### About this exercise
Copy out each line of the data holding "half".

BEGIN Supplied data

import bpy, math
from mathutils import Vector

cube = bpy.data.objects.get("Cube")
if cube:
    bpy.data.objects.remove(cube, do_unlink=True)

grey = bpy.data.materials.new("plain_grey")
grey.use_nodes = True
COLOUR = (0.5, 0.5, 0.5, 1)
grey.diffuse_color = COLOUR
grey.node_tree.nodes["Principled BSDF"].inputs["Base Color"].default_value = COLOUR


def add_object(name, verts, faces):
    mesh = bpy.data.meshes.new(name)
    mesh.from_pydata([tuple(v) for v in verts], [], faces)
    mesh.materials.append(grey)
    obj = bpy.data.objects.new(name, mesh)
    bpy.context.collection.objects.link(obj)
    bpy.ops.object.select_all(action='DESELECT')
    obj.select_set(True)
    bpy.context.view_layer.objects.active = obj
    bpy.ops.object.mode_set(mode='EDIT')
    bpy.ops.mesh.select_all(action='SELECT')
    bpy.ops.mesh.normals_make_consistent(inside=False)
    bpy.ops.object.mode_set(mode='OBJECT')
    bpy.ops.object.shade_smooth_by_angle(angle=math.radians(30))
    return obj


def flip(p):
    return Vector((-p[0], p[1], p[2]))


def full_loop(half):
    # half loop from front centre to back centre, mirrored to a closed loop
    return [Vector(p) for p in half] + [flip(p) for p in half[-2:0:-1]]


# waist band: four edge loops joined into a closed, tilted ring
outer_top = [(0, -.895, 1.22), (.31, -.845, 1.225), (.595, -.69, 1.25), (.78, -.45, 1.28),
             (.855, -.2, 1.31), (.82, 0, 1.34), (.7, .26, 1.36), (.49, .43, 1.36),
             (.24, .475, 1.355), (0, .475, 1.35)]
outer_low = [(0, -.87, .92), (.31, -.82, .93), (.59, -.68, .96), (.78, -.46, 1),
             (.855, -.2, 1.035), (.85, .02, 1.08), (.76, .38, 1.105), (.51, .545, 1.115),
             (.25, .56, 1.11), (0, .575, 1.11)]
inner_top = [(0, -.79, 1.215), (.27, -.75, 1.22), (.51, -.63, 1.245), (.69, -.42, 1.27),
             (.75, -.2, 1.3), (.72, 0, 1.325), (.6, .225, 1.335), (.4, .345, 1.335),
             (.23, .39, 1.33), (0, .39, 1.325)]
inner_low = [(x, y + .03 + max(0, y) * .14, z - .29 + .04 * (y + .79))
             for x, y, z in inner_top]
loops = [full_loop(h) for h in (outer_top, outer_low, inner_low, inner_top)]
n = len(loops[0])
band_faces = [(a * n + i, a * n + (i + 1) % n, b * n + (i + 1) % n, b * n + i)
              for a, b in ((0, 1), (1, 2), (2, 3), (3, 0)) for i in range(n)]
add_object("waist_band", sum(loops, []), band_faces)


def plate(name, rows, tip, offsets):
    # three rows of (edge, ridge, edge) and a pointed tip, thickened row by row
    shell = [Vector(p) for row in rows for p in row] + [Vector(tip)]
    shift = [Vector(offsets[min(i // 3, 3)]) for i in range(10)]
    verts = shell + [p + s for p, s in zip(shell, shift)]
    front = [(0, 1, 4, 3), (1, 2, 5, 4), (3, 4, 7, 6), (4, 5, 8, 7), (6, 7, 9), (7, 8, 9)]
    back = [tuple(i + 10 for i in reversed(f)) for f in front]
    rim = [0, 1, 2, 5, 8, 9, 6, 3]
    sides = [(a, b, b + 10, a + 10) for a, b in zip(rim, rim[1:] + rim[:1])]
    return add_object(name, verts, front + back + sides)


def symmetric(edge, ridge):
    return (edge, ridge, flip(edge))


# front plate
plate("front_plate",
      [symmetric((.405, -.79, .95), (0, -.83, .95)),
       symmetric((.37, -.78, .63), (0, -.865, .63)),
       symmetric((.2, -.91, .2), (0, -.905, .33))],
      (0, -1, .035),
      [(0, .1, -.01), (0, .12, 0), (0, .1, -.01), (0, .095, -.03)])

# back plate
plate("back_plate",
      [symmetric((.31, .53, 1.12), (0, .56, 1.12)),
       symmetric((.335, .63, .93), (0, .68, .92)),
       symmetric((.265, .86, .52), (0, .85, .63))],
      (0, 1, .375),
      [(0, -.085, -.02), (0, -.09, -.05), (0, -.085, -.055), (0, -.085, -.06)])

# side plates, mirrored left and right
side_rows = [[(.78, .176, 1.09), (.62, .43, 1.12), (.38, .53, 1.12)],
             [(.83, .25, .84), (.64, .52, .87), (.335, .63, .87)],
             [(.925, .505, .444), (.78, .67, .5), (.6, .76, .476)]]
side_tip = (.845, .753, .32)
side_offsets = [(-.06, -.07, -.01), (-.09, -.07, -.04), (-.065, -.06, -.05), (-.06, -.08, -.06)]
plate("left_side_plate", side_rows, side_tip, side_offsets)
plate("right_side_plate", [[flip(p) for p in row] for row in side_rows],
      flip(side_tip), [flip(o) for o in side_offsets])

END Supplied data

### Expected answer
def full_loop(half):
    # half loop from front centre to back centre, mirrored to a closed loop
    return [Vector(p) for p in half] + [flip(p) for p in half[-2:0:-1]]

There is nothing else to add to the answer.